Beringei is an embedded in-memory storage engine for time series data developed by Facebook. It was developed by Facebook to handle the growing scale of their system health monitoring data, as they needed a faster solution to storing constant stream of time series data, as well as a fast way to query this data.
The original name of the system was called Gorilla. The architecture was described in a VLDB 2015 research paper. The project was then open-sourced in 2017 and then discontinued in 2018. The original solution to handling monitoring data was an HBase-backed TSDB (Time series database), but the primary issues revolved around slow aggregate queries, and slow writes.
Beringei uses a checkpoint file to mark when complete block files are fully flushed to disk. When a file is complete, the database will mark this in the checkpoint and delete the corresponding logs. In the case of a failure to flush, such as a system crash, the checkpoint file will not exist when the system restarts, indicating that the block file may be corrupt, and it will read from the log instead.
Beringei features a time series compression algorithm that on average compresses each time series by 12x, without loss of resolution as some lossy compression algorithms would do, and works with double precision floating point values that are present in monitoring time series data.
The algorithm was derived from the floating point data compression scheme in scientific computation, that leverages XOR's with previous values to generate a delta encoding. Beringei does not do additional compression across the time series outside of this delta encoding. Each data point in the time series, the time stamp and the value, are represented by a pair of 64 bit values. Each timestamp/value is compressed separately, by using XOR's with the previous timestamp/value. The crux of the idea is that once we have stored the initial value, values following can XOR themselves with the previous value, and obtain the number of significant bits in difference, which is then encoded with a header that serializes the difference.

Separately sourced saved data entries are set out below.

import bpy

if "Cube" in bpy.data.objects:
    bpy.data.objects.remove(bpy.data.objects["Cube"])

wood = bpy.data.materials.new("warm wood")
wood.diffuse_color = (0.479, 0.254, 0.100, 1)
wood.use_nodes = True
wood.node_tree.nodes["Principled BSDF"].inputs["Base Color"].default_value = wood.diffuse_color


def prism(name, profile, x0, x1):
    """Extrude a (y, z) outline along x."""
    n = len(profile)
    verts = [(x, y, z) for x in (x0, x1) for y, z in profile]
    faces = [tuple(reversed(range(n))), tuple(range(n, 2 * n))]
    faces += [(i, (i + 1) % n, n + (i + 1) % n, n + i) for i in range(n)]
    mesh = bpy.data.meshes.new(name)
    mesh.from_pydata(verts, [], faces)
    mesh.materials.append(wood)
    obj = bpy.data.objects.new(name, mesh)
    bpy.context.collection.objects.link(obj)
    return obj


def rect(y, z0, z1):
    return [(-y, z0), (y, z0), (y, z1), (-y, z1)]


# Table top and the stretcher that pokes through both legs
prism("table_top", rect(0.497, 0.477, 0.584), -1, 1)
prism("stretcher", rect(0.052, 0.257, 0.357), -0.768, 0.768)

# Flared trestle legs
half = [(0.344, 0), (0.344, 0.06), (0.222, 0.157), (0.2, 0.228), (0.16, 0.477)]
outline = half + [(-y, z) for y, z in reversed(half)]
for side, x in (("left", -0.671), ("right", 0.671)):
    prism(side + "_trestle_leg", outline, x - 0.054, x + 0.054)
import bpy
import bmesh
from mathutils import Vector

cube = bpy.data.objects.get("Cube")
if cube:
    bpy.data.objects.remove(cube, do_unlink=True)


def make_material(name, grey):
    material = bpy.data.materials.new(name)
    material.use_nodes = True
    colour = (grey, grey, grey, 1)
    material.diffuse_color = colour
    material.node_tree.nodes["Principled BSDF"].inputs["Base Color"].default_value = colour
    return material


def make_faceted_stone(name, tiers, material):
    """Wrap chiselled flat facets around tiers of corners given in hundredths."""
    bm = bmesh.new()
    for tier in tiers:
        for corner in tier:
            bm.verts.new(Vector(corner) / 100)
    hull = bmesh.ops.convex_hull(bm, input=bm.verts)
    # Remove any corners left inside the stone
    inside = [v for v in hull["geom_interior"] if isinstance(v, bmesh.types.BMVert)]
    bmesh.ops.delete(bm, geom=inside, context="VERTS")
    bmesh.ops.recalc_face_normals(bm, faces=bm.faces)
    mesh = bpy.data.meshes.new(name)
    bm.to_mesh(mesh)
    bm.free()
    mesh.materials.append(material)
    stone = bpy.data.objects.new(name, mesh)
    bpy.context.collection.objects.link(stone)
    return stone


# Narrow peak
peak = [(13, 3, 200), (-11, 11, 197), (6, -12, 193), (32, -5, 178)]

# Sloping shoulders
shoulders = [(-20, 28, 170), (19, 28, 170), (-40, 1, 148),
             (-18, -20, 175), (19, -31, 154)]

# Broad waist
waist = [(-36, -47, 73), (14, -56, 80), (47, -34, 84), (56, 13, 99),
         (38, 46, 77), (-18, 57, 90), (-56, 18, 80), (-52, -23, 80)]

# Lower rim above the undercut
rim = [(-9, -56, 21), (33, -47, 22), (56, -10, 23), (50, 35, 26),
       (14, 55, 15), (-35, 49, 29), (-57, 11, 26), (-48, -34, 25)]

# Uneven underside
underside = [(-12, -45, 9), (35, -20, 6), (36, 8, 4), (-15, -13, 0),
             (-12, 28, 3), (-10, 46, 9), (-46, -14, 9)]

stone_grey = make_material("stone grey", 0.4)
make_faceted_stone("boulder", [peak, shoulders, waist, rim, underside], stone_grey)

Time Stamp Compression
Beringei uses a "delta of deltas" compression for time stamps, as most time stamp data points are sent at a fixed interval. This allows the database to store the difference in time stamp, rather than the whole time stamp. It uses a simple schema for variable length encoding of time stamps after storing the initial time stamp, and the overall result is that 96% of time stamps can be compressed to a single bit.
Beringei compresses values in addition to time stamps. It uses the aformentioned XOR floating point compression with a variable length encoding scheme to store its values.
Deterministic Concurrency Control
There is a single read-write spin lock that protects the TSmap and shared-pointer vector in the memory, and then a 1-byte spin lock is used for each time series. There is low contention between reads and writes since each individual series has low write throughput.
Beringei's primary data structure is a TSmap, or a Timeseries Map. It uses a C++ vector of shared-pointers to the time series names, and a case-insensitive map of time series names to the time series. The shared pointers allow scans to copy the vector quickly, while the map allows constant time lookup of a specific time series.
As Beringei does not offer ACID guarantees, there is no write-ahead-log. Instead, data is buffered up to 64kB and then flushed. This is typically 1-2 seconds of data, which was a designed tradeoff so that if the system crashed only a small amount of data would be lost.
Every two hours, the compressed block data is also copied to desk, as the compression makes it smaller than the log files. One complete block is produced for every two hours worth of data, structured as a set of 64kB data blocks, copied directly from memory, and a list of (time series ID, data block pointer) pairs.
Facebook has a custom developed query service that runs in its Operational Data Store, ODS, and within Beringei, queries are extremely low latency. They have also developed a number of analysis tools made possible by said low latency read queries.
Facebook developed a time-series correlation engine for Beringei. It allows for users to search multiple time series in an interactive manner, currently limited to 1 million at a time. It calculates the Pearson Product Moment Correlation Coefficient (PPMCC), cross comparing a single time series against a set of time series. This aid's the answering of questions of causation, such as "What happened around the time my service broke" (direct quote from VLDB research paper)
Due to the low latency read queries, data visualizations that involve large sets of data can be created quickly, and allows users to visualize scans across large datasets. This makes it easy to spot outliers and anomalies.
Aggregations Beringei periodically runs a background process that scans the database every two hours, generating new aggregate values. This helps reduce load on the HBase cluster.
Beringei was always designed to store all of the data in memory. It can also be used as a write through cache for other TSDBs, by acting as the intermediate store, in front of an on-disk TSDB.
N-ary Storage Model (Row/Record)
Beringei stores each datapoint in a 3-tuple, consisting of a unique string key, a 64-bit time stamp integer, and a double precision floating point value.
Beringei shards its monitoring data based on unique string keys, so that each time-series dataset can be mapped to a single host. Scaling of the database is simple since it has a share-nothing architecture.
Beringei can handle single node failures, network cuts, and entire datacenter failures by writing each time series value synchronously to two different hosts in two separate geographic regions. When a fault is detected, all read queries in one region are mapped to the other region so there is no disruption from the user end.